[WORK INSTRUCTIONS] Please show each line of the listing where "append" is present.

[EXTRACTED MATERIAL]

§

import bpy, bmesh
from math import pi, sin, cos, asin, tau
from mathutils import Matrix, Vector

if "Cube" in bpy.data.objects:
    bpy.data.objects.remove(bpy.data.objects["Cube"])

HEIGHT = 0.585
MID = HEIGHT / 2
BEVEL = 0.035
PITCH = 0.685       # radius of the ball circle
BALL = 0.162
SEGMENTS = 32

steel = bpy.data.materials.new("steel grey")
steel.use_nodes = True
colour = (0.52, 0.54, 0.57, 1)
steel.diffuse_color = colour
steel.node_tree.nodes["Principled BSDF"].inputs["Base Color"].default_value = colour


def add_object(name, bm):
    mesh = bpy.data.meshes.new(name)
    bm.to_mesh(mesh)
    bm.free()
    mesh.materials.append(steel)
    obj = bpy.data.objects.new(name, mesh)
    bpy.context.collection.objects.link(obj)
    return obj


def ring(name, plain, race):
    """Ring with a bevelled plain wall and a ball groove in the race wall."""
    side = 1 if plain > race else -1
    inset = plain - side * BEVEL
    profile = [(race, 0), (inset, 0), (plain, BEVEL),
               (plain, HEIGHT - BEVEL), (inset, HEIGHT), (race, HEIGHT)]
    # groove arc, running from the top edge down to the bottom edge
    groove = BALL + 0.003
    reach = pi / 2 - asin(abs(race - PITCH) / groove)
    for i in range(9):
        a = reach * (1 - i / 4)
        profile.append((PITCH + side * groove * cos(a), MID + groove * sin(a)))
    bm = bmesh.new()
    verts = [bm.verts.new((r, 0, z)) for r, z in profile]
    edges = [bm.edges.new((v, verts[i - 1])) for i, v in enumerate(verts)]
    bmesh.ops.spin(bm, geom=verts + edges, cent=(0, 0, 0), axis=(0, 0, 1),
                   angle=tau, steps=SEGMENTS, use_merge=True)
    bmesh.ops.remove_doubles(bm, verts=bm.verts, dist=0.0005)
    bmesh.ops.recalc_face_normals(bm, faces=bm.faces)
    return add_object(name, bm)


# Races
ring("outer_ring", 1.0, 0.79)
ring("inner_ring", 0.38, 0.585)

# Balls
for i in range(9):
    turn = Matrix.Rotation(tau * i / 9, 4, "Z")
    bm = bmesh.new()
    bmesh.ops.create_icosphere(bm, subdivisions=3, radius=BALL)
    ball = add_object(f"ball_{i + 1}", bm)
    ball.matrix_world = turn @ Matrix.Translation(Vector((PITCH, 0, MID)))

§

[RESULT OF THIS EXERCISE]
    mesh.materials.append(steel)
        profile.append((PITCH + side * groove * cos(a), MID + groove * sin(a)))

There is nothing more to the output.